The condition Blacks found themselves in during the 1980s
Editor’s note: This story is the sixth in a series looking at racial disparity in Michigan. This is also the first of a two-part look at how drugs became pervasive in Detroit in the mid-to-late 1980s.
The late 1980s and 1990s was a very tumultuous time in Detroit, also known as America’s Motor City. Drugs made an insidious entrance through rarely exposed means, and the social climate continued to change as more and more industrial jobs left the city.
In Rockin’ in Time: A Social History of Rock and Roll, David Szatmary, an American music historian, outlined the social and economic crisis faced by inner-city Blacks. Szatmary stated that, “By 1987, more than 34% of African American teens were unemployed, compared to 17% of white teens; more than 21% of African Americans between the ages of 20 and 24 could not find jobs, compared to less than 10% of their white counterparts.”
“Five years later, nearly 40% of African-American teens and 24% of African Americans in their early twenties found themselves on the unemployment rolls,” Szatmary continued.
Unfair housing, poor public transportation, and unfair hiring practices all contributed to the disproportionate Black unemployment rates.
The late 1980s and 1990s also saw an influx of drug activity in America’s major cities. Szatmary explains that the development of a new drug called crack began in 1974, which was a mixture of cocaine and ether.
“The drug became increasingly inexpensive when the U.S. Government under Ronald Reagan allowed military operatives to help Contra counter-revolutionaries in Nicaragua smuggle the drug int large American metropolitan areas in exchange for Contras cooperation in selling weapons to Iran,” Szatmary explained. “By the 1980s, crack had become an epidemic in the inner cities.”
“When a n***** sells drugs around here, he ain’t selling for no big thing, ’cause his family is starving, he’s starving, so he’s gotta make some kind of move to get what he can get, and I mean dope [crack] is the most popular and quickest way he can get money,” said OMB, a rapper from New York.
Rap and Hip Hop began as an expression, a form of ballad about the plight and hardships faced by African Americans.
“Rap music arose from and helped shape the African-American desperation in the inner-cities, many times decrying poverty, drugs, and gang-inspired violence,” Szatmary said.
“We not living no American dream,” a rapper called Kam, said. “We in a nightmare.

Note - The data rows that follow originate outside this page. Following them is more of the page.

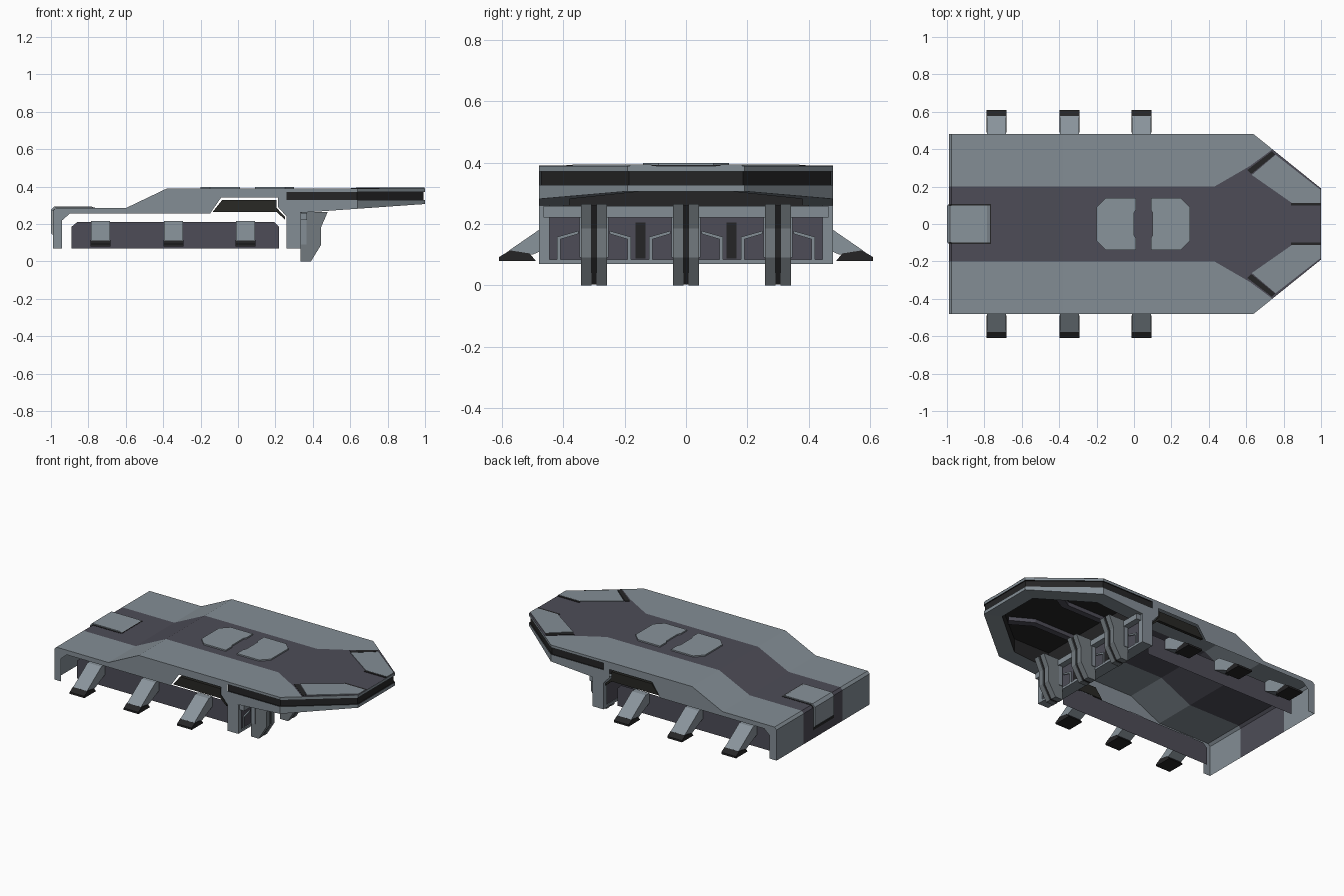
import bpy, bmesh
from mathutils import Vector

if "Cube" in bpy.data.objects:
    bpy.data.objects.remove(bpy.data.objects["Cube"])


def material(name, rgb):
    m = bpy.data.materials.new(name)
    m.diffuse_color = (*rgb, 1)
    m.use_nodes = True
    m.node_tree.nodes["Principled BSDF"].inputs["Base Color"].default_value = m.diffuse_color
    return m


GREY = material("hull grey", (0.230, 0.270, 0.302))
LIGHT = material("light panel grey", (0.25, 0.292, 0.328))
PURPLE = material("dark purple", (0.075, 0.073, 0.096))
MID = material("mid grey", (0.17, 0.195, 0.212))
DARK = material("near black", (0.018, 0.018, 0.019))
OLIVE = material("vent black", (0.021, 0.021, 0.018))


def finish(name, bm, mats, mirror):
    me = bpy.data.meshes.new(name)
    bm.to_mesh(me)
    bm.free()
    for m in mats:
        me.materials.append(m)
    ob = bpy.data.objects.new(name, me)
    bpy.context.collection.objects.link(ob)
    if mirror:
        mod = ob.modifiers.new("mirror", 'MIRROR')
        mod.use_axis = (False, True, False)
        mod.merge_threshold = 0.0001
    return ob


def sheet(name, polys, mat, out, mirror=True):
    """Open surface made of 3D polygons, all facing the direction out."""
    bm = bmesh.new()
    for pts in polys:
        f = bm.faces.new([bm.verts.new(p) for p in pts])
        f.normal_update()
        if f.normal.dot(Vector(out)) < 0:
            f.normal_flip()
    return finish(name, bm, [mat], mirror)


def prism(name, pts, axis, a, b, mat, mirror=False):
    """Extrude a 2D outline along x, y or z from a to b."""
    def place(p, d):
        return {'x': (d, *p), 'y': (p[0], d, p[1]), 'z': (*p, d)}[axis]
    bm = bmesh.new()
    lo = [bm.verts.new(place(p, a)) for p in pts]
    hi = [bm.verts.new(place(p, b)) for p in pts]
    bm.faces.new(lo)
    bm.faces.new(hi)
    for i in range(len(pts)):
        j = (i + 1) % len(pts)
        bm.faces.new((lo[i], lo[j], hi[j], hi[i]))
    bmesh.ops.recalc_face_normals(bm, faces=bm.faces)
    return finish(name, bm, [mat], mirror)


def box(name, x, y, z, mat, mirror=False):
    return prism(name, [(x[0], y[0]), (x[1], y[0]), (x[1], y[1]), (x[0], y[1])],
                 'z', z[0], z[1], mat, mirror)


# Deck skin: rear wall, low rear deck, ramp (profile strips), then the flat main deck
PROFILE = [(-0.99, 0.07), (-0.99, 0.27), (-0.975, 0.285), (-0.60, 0.285), (-0.38, 0.39)]


def deck_strips(y0, y1):
    return [[(a[0], y0, a[1]), (b[0], y0, b[1]), (b[0], y1, b[1]), (a[0], y1, a[1])]
            for a, b in zip(PROFILE, PROFILE[1:])]


def flat(pts, z=0.39):
    return [(x, y, z) for x, y in pts]


EDGE = [(0.43, 0.2), (0.62, 0.31), (0.74, 0.399)]
sheet("deck_side", deck_strips(0.2, 0.48) +
      [flat([(-0.38, 0.2)] + EDGE + [(0.64, 0.48), (-0.38, 0.48)])], GREY, (-1, 0, 1))
sheet("deck_centre", deck_strips(0, 0.2) +
      [flat([(-0.38, 0), (1, 0), (1, 0.19)] + EDGE[::-1] + [(-0.38, 0.2)])], PURPLE, (-1, 0, 1))

# Side flange with the vent notch
FLANGE = PROFILE + [(0.26, 0.39), (0.26, 0.24), (0.215, 0.29), (0.215, 0.342), (-0.09, 0.342),
                    (-0.15, 0.255), (-0.90, 0.255), (-0.94, 0.22), (-0.94, 0.07)]
sheet("side_flange", [[(x, 0.48, z) for x, z in FLANGE]], GREY, (0, 1, 0))
prism("side_vent", [(-0.135, 0.265), (-0.085, 0.328), (0.207, 0.328), (0.207, 0.285), (0.25, 0.24),
                    (0.25, 0.225), (0.205, 0.265)], 'y', 0.455, 0.475, OLIVE, True)

# Nose rim: cross-section swept along the outline, with a dark recessed band
OUTER = [(0.26, 0.48), (0.64, 0.48), (1, 0.19), (1, 0)]
INNER = [(0.26, 0.38), (0.605, 0.38), (0.90, 0.14), (0.90, 0)]
bm = bmesh.new()
rings = []
for o, i in zip(OUTER, INNER):
    o, i = Vector(o), Vector(i)
    section = []
    for t, z in [(0, 0.389), (0, 0.372), (0.07, 0.372), (0.07, 0.328), (0, 0.328),
                 (0, None), (1, None), (1, 0.371)]:
        p = o.lerp(i, t)
        section.append(bm.verts.new((p.x, p.y, 0.255 + 0.07 * (o.x - 0.26) if z is None else z)))
    rings.append(section)
for a, b in zip(rings, rings[1:]):
    for k in range(8):
        f = bm.faces.new((a[k], a[(k + 1) % 8], b[(k + 1) % 8], b[k]))
        f.material_index = 1 if k in (1, 2, 3, 6) else 0
bmesh.ops.recalc_face_normals(bm, faces=bm.faces)
finish("nose_rim", bm, [GREY, DARK], True)
sheet("nose_ceiling", [flat([(0.26, 0), *INNER], 0.37)], DARK, (0, 0, -1))
prism("nose_underside_strut", [(0.36, 0.12), (0.66, 0.12), (0.80, 0.20), (0.77, 0.24), (0.64, 0.16),
                               (0.36, 0.16)], 'z', 0.345, 0.37, PURPLE, True)

# Nose corner plates and dark joints
prism("nose_corner_plate", [(0.63, 0.262), (0.757, 0.37), (0.998, 0.182), (0.998, 0.112),
                            (0.845, 0.112)], 'z', 0.3895, 0.394, GREY, True)
prism("nose_joint", [(0.605, 0.288), (0.628, 0.268), (0.755, 0.372), (0.737, 0.389)],
      'z', 0.3895, 0.393, DARK, True)
box("nose_slot", (0.84, 0.998), (0.098, 0.112), (0.3895, 0.393), DARK, True)

# Deck hatch halves
for s, side in ((-1, "rear"), (1, "front")):
    half = [(0.04, 0.14), (0.20, 0.14), (0.25, 0.09), (0.25, -0.09), (0.20, -0.14), (0.04, -0.14),
            (0.04, -0.075), (0.05, -0.06), (0.05, 0.06), (0.04, 0.075)]
    prism("hatch_" + side, [(0.05 + s * x, y) for x, y in half], 'z', 0.3905, 0.399, LIGHT)

# Rear plate wrapping over the end wall
WRAP = [(-0.991, 0.14), (-1, 0.15), (-1, 0.275), (-0.983, 0.294), (-0.785, 0.294), (-0.77, 0.287),
        (-0.976, 0.287), (-0.991, 0.271)]
prism("rear_plate", WRAP, 'y', -0.1, 0.1, LIGHT)
prism("rear_plate_border", [(-0.992, 0.125), (-0.992, 0.271), (-0.976, 0.2875), (-0.765, 0.2875),
                            (-0.765, 0.286), (-0.9755, 0.286), (-0.9908, 0.27), (-0.9908, 0.125)],
      'y', -0.108, 0.108, DARK)

# Side skirt
sheet("side_skirt", [[(x, 0.39, z) for x, z in
      [(-0.89, 0.07), (0.22, 0.07), (0.22, 0.185), (0.195, 0.21), (-0.86, 0.21), (-0.89, 0.185)]]],
      PURPLE, (0, 1, 0))

# Sloped brackets with dark feet
for i, x in enumerate((-0.735, -0.345, 0.04)):
    prism(f"bracket_arm_{i}", [(0.391, 0.215), (0.43, 0.215), (0.578, 0.113), (0.56, 0.1),
                               (0.50, 0.1), (0.391, 0.15)], 'x', x - 0.05, x + 0.05, LIGHT, True)
    prism(f"bracket_foot_{i}", [(0.49, 0.08), (0.51, 0.104), (0.574, 0.114), (0.61, 0.092),
                                (0.61, 0.08)], 'x', x - 0.053, x + 0.053, DARK, True)

# Front bulkhead with framed panels
box("bulkhead", (0.265, 0.33), (-0.45, 0.45), (0.075, 0.255), PURPLE)
box("bulkhead_post", (0.26, 0.338), (0.445, 0.48), (0.07, 0.26), GREY, True)
box("bulkhead_beam", (0.26, 0.37), (-0.465, 0.465), (0.222, 0.258), GREY)
box("bulkhead_sill", (0.26, 0.338), (-0.45, 0.45), (0.07, 0.085), GREY)
box("bulkhead_upper", (0.30, 0.34), (-0.40, 0.40), (0.258, 0.37), DARK)
box("bulkhead_slit", (0.325, 0.334), (0.132, 0.165), (0.088, 0.205), DARK, True)
FRAME = [(0.12, 0.085), (0.12, 0.158), (0.05, 0.178), (0.05, 0.168), (0.11, 0.15), (0.11, 0.085)]

# Front legs: paired side plates around a dark core
LEG = [(0.335, 0), (0.39, 0), (0.445, 0.09), (0.445, 0.185), (0.48, 0.265), (0.335, 0.265)]
CORE = [(0.337, 0.002), (0.388, 0.002), (0.438, 0.09), (0.438, 0.185), (0.47, 0.26), (0.337, 0.26)]
for n, y in (("right", -0.3), ("middle", 0), ("left", 0.3)):
    for s in (-1, 1):
        prism(f"leg_plate_{n}_{s}", LEG, 'y', y + s * 0.008, y + s * 0.043, MID)
        prism(f"panel_frame_{n}_{s}", [(y + s * a, z) for a, z in FRAME], 'x', 0.325, 0.337, GREY)
        box(f"leg_cheek_{n}_{s}", (0.338, 0.365), sorted((y + s * 0.04, y + s * 0.047)),
            (0.09, 0.25), GREY)
    prism(f"leg_core_{n}", CORE, 'y', y - 0.009, y + 0.009, DARK)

Like I said, this is hell for us. Anything else would be an improvement.”